Stored data entries:
####################

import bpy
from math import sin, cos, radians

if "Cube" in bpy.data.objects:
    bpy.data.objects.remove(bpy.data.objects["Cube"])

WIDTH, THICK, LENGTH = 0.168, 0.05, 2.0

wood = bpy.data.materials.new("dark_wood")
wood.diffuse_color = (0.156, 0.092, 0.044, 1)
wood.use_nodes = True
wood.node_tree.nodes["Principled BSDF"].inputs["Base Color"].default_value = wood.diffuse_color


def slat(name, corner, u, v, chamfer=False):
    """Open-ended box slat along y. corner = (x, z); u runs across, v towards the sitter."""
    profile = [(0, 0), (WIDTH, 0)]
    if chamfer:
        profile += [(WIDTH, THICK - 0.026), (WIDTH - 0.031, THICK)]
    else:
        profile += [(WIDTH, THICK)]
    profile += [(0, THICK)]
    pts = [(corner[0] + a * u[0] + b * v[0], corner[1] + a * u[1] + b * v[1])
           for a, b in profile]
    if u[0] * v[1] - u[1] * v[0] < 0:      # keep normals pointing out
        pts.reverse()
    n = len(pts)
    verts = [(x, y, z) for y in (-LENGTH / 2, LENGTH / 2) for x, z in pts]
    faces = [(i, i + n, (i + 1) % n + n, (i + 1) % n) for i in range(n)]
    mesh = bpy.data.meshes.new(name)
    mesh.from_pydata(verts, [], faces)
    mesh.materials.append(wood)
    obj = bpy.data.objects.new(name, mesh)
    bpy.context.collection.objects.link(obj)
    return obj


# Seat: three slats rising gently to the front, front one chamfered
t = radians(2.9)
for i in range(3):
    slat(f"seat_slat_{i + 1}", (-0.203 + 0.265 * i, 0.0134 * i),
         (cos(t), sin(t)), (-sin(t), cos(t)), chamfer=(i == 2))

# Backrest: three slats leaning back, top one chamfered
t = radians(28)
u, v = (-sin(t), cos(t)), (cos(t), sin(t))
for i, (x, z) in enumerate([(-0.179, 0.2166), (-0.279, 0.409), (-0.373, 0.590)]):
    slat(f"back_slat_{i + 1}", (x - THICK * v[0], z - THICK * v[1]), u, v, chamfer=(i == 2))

####################

**What is expected:** Exactly as they stand above, repeat all the records.

**Answer below:**
import bpy
from math import sin, cos, radians

if "Cube" in bpy.data.objects:
    bpy.data.objects.remove(bpy.data.objects["Cube"])

WIDTH, THICK, LENGTH = 0.168, 0.05, 2.0

wood = bpy.data.materials.new("dark_wood")
wood.diffuse_color = (0.156, 0.092, 0.044, 1)
wood.use_nodes = True
wood.node_tree.nodes["Principled BSDF"].inputs["Base Color"].default_value = wood.diffuse_color


def slat(name, corner, u, v, chamfer=False):
    """Open-ended box slat along y. corner = (x, z); u runs across, v towards the sitter."""
    profile = [(0, 0), (WIDTH, 0)]
    if chamfer:
        profile += [(WIDTH, THICK - 0.026), (WIDTH - 0.031, THICK)]
    else:
        profile += [(WIDTH, THICK)]
    profile += [(0, THICK)]
    pts = [(corner[0] + a * u[0] + b * v[0], corner[1] + a * u[1] + b * v[1])
           for a, b in profile]
    if u[0] * v[1] - u[1] * v[0] < 0:      # keep normals pointing out
        pts.reverse()
    n = len(pts)
    verts = [(x, y, z) for y in (-LENGTH / 2, LENGTH / 2) for x, z in pts]
    faces = [(i, i + n, (i + 1) % n + n, (i + 1) % n) for i in range(n)]
    mesh = bpy.data.meshes.new(name)
    mesh.from_pydata(verts, [], faces)
    mesh.materials.append(wood)
    obj = bpy.data.objects.new(name, mesh)
    bpy.context.collection.objects.link(obj)
    return obj


# Seat: three slats rising gently to the front, front one chamfered
t = radians(2.9)
for i in range(3):
    slat(f"seat_slat_{i + 1}", (-0.203 + 0.265 * i, 0.0134 * i),
         (cos(t), sin(t)), (-sin(t), cos(t)), chamfer=(i == 2))

# Backrest: three slats leaning back, top one chamfered
t = radians(28)
u, v = (-sin(t), cos(t)), (cos(t), sin(t))
for i, (x, z) in enumerate([(-0.179, 0.2166), (-0.279, 0.409), (-0.373, 0.590)]):
    slat(f"back_slat_{i + 1}", (x - THICK * v[0], z - THICK * v[1]), u, v, chamfer=(i == 2))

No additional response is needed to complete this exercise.